The task:
When you reach the line in the data below that contains "front = v.co.y < 0", please start repeating lines exactly, and stop after the line that contains "bpy.context.collection.objects.link(ob)", repeating nothing else.

Extracted entries:
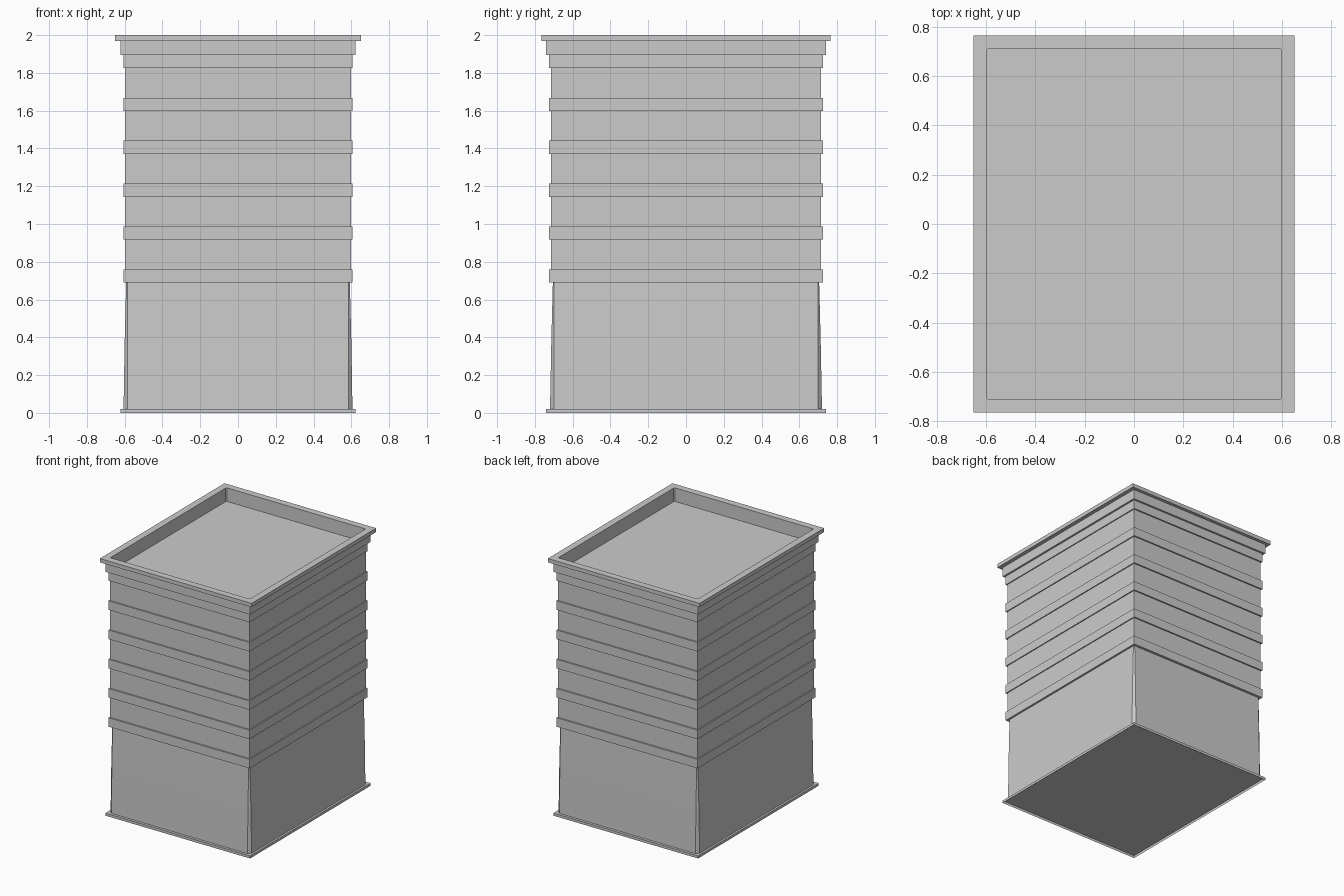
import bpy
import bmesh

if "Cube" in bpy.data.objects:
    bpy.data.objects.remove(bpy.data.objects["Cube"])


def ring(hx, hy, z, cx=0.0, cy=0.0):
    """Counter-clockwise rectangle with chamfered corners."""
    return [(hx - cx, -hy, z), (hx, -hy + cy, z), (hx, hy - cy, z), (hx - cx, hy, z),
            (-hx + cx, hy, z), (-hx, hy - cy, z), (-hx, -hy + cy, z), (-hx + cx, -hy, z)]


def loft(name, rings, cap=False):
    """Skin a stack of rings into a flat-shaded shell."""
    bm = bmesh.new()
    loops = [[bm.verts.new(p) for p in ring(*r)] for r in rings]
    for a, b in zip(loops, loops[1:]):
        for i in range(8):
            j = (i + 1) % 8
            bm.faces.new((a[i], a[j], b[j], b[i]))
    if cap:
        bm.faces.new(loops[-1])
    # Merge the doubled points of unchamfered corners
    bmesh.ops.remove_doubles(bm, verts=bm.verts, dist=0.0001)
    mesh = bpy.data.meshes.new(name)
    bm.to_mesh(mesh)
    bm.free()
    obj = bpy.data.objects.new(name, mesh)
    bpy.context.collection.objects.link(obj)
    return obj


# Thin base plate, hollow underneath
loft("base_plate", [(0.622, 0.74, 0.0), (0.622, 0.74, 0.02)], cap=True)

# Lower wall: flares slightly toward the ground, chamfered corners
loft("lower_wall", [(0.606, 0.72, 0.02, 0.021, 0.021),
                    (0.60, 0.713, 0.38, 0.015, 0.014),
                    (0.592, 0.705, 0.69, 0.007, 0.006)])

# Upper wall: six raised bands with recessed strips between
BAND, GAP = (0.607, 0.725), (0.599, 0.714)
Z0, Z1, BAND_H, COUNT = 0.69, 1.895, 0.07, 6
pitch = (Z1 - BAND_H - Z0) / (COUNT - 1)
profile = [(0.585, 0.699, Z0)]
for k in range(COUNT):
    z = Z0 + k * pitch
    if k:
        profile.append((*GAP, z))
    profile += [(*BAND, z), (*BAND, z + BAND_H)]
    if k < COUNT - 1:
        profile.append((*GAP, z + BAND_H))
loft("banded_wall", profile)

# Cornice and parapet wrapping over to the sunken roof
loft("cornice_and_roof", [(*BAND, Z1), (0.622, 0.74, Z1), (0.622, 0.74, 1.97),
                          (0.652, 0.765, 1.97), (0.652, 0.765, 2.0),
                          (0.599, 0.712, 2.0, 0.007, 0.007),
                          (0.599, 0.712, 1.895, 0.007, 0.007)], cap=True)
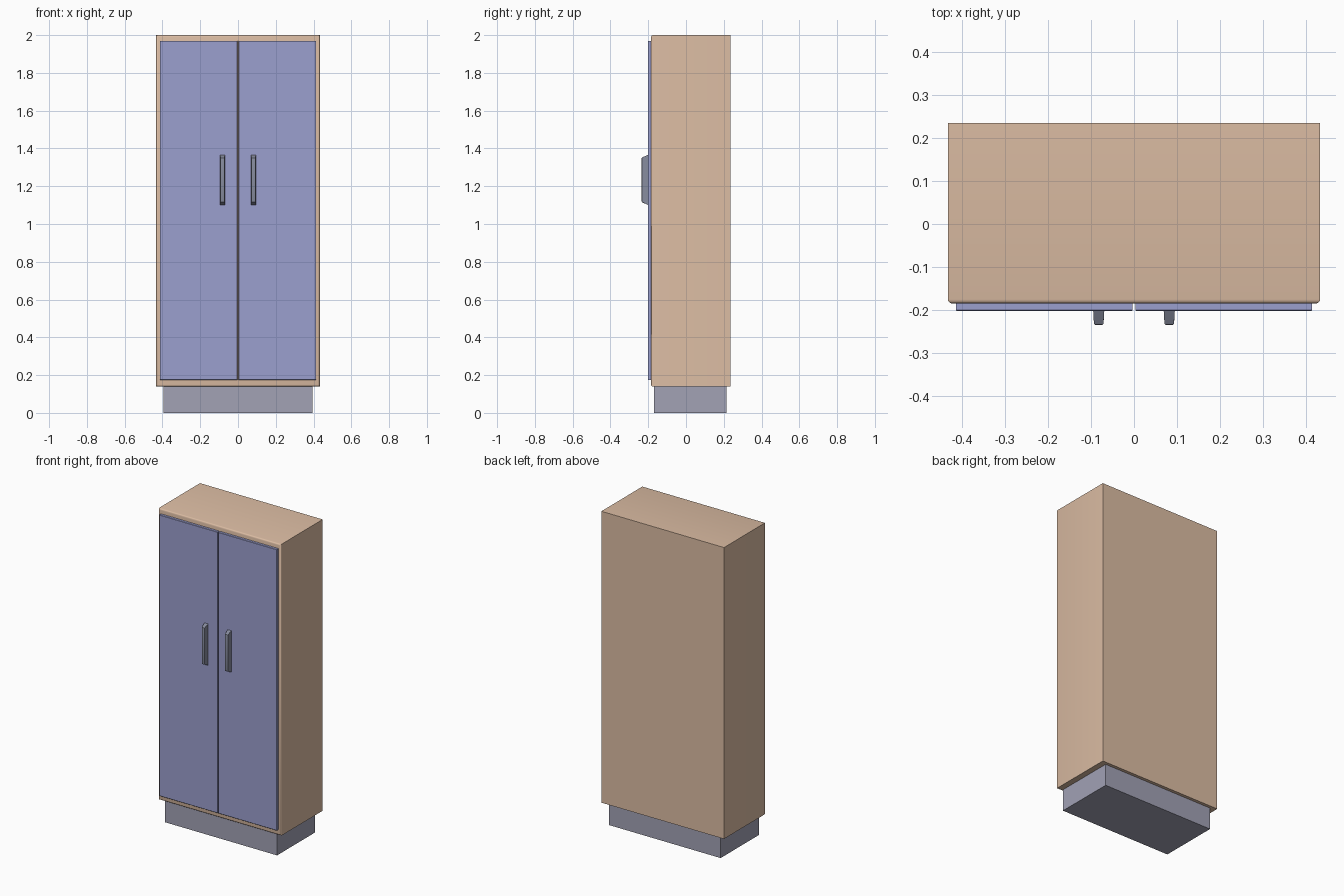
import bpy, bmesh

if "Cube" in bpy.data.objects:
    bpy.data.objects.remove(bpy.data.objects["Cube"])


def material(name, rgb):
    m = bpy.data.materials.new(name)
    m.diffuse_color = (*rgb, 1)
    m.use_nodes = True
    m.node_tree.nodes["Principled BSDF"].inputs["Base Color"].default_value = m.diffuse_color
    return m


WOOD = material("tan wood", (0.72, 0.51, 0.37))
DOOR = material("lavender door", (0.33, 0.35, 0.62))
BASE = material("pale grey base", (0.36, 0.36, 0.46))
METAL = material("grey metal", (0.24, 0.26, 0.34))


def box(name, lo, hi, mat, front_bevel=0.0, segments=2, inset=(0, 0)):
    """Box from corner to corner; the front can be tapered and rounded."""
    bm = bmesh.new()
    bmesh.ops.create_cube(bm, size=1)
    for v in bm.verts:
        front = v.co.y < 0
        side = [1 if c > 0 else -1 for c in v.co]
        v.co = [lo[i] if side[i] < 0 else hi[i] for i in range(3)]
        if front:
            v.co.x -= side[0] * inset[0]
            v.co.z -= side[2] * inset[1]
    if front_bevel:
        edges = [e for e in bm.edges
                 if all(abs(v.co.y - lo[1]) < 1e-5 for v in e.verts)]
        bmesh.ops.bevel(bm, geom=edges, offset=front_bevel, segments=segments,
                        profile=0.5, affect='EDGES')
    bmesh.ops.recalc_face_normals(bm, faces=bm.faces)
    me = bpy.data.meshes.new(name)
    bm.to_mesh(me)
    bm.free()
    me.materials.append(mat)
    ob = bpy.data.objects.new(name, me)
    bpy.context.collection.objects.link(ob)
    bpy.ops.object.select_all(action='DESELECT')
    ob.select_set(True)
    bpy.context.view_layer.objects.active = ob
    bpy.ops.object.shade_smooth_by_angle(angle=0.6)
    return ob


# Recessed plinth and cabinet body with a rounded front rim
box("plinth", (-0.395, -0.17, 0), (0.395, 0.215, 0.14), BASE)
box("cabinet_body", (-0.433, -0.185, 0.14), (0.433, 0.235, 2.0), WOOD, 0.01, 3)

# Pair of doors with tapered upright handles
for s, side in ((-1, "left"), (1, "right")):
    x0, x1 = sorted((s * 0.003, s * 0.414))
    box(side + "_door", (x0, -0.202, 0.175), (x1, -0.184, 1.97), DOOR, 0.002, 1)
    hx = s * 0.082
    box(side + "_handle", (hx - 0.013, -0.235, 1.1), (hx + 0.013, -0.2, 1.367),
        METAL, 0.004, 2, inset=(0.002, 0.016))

Answer box:
        front = v.co.y < 0
        side = [1 if c > 0 else -1 for c in v.co]
        v.co = [lo[i] if side[i] < 0 else hi[i] for i in range(3)]
        if front:
            v.co.x -= side[0] * inset[0]
            v.co.z -= side[2] * inset[1]
    if front_bevel:
        edges = [e for e in bm.edges
                 if all(abs(v.co.y - lo[1]) < 1e-5 for v in e.verts)]
        bmesh.ops.bevel(bm, geom=edges, offset=front_bevel, segments=segments,
                        profile=0.5, affect='EDGES')
    bmesh.ops.recalc_face_normals(bm, faces=bm.faces)
    me = bpy.data.meshes.new(name)
    bm.to_mesh(me)
    bm.free()
    me.materials.append(mat)
    ob = bpy.data.objects.new(name, me)
    bpy.context.collection.objects.link(ob)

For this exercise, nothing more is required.